David used Densitron DG-201208-RP standard LCD for this project. He says,
“I recently bought some Densitron LCD displays on eBay for a few pounds/dollars, and I’d been wanting to try building a low-power clock around them, to see just how low I could get the power consumption.”
The ones used are static displays that can be implemented with independent electrodes for each segment. On the other hand, multiplexed displays are usually implemented with pixels arranged as a matrix consisting of electrically connected rows on one side of the liquid crystal layer and columns on the other side. Each pixel can be activated by intersection. The static display requires 28 individual segment I/O pins, three decimal points, one for colon, and one/two common pin totaling 33-34 pins; plus, there can be some extra display like a minus sign, etc.
“There’s one catch; you can’t use a DC voltage to turn on the segments, because this would cause electrolysis to occur which would slowly degrade the display. The solution is to use AC by switching the polarity across the segment at a low frequency; 32Hz is usually recommended. Fortunately, this is easy to do in software.”
The processor used is an AVR128DA48 in a TQFP-48 package, running at up to 24 MHz and with 128 KB Flash, 16 KB SRAM, and 512 bytes of EEPROM in 48-pin packages. One can also use the lower memory version of these devices as well as ATmega4809 and its lower memory versions which are pin-compatible. David says that the only restriction is that the pins he has used for I2C, PF2 and PF3, only support slave I2C on the ATmega4809. It spends most of its time in sleep mode, for power saving and is turned On by a 64Hz interrupt from the RTC peripheral.

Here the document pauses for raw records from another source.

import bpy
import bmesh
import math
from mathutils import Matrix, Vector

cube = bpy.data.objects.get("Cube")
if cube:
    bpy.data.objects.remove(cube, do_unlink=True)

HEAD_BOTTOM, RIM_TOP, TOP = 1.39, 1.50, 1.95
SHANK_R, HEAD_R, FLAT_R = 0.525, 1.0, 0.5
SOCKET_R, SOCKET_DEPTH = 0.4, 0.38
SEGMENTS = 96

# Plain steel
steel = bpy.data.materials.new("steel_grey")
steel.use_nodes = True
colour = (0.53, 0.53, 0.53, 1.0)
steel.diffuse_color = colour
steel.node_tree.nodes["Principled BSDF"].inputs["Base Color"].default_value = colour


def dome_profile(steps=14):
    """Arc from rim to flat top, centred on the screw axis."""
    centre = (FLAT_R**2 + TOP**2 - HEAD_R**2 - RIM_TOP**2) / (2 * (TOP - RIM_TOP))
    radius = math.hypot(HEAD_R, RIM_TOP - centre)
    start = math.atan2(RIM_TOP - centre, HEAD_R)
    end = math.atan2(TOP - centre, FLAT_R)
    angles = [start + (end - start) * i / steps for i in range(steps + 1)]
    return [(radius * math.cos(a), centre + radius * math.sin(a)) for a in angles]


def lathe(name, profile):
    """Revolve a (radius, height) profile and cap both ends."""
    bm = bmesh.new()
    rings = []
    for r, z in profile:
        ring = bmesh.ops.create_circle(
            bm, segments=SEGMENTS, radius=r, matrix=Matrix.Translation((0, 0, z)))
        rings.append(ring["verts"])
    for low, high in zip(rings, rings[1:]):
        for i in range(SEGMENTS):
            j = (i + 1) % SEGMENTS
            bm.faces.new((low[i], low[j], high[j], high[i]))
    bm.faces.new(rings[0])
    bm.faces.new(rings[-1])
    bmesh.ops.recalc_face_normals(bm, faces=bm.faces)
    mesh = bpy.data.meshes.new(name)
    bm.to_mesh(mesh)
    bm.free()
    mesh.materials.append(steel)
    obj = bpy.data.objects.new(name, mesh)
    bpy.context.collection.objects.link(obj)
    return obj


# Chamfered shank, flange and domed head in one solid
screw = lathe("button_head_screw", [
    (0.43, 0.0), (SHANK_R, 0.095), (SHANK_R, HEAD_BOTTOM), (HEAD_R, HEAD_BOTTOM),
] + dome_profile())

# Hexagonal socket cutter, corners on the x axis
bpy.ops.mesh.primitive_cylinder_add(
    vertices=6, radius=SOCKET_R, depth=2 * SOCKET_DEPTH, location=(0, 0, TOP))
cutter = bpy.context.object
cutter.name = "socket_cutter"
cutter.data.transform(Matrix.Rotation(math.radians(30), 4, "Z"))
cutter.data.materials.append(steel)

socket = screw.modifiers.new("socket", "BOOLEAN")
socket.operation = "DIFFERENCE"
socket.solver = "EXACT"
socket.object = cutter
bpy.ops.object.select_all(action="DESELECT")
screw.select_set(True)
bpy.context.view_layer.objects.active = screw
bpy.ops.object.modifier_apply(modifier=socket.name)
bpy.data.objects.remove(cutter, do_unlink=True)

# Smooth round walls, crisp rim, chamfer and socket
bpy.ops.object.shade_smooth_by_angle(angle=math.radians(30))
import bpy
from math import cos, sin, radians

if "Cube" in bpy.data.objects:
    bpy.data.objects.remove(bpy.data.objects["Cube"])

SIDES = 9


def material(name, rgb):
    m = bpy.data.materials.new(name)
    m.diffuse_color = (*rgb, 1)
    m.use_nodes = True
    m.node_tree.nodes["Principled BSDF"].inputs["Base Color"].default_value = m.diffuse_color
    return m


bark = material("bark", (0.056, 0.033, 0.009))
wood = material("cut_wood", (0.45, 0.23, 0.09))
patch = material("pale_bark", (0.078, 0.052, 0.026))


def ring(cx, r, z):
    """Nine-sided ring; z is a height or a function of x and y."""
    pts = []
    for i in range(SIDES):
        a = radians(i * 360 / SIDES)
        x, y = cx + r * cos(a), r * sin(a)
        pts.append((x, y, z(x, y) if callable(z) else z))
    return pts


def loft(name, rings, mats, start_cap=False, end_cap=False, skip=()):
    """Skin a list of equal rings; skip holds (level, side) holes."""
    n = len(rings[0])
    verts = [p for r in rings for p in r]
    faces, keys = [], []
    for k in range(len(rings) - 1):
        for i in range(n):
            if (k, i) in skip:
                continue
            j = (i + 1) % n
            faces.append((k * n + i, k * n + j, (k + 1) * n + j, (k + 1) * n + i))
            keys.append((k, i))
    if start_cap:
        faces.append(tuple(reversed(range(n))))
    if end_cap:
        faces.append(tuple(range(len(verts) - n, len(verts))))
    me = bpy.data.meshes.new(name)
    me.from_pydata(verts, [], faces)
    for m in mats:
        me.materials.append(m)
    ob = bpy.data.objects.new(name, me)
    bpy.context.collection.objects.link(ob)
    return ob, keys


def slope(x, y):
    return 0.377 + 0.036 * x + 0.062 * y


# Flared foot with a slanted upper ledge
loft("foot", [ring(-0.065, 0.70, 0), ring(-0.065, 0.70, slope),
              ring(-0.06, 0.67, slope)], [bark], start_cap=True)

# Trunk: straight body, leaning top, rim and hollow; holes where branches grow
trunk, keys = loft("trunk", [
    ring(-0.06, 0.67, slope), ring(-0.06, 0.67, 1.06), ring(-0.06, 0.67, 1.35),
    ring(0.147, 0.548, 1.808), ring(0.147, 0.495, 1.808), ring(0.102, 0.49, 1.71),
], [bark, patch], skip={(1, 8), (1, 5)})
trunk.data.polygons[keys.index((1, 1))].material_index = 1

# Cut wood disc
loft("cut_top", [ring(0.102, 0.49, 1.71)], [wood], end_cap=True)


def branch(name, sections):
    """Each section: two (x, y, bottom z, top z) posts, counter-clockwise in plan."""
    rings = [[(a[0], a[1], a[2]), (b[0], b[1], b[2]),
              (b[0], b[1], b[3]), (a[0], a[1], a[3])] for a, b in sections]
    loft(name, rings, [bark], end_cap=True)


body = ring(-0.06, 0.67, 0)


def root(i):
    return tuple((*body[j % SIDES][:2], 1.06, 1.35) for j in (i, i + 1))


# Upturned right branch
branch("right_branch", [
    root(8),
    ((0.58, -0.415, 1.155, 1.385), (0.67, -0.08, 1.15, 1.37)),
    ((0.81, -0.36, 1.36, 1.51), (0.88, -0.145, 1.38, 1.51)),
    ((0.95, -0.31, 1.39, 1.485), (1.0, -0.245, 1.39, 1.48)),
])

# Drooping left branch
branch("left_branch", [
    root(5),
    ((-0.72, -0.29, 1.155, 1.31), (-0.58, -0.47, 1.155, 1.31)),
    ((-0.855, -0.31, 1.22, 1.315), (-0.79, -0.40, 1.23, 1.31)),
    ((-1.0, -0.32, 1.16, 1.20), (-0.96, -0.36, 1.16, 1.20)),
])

The RTC peripheral also keeps time that is controlled by the onboard 32.768kHz crystal oscillator.
The clock also briefly shows the temperature every minute, using the AVR128DA48’s on-chip temperature sensor, and the battery voltage, by using the ADC to read its supply voltage. There is an I2C connection for connection of any other external sensors like the humidity sensor and others.
The clock can run on CR2032 coin cell. Or if you want to power it with a 3V solar panel, there are holes to allow you to fit a 5V supercapacitor in place of the coin cell.
Talking about the power consumption, with a 24MHz clock, it consumes 7.3uA. The CR2032 coin cell of 255mAh would last for about 3.5 years!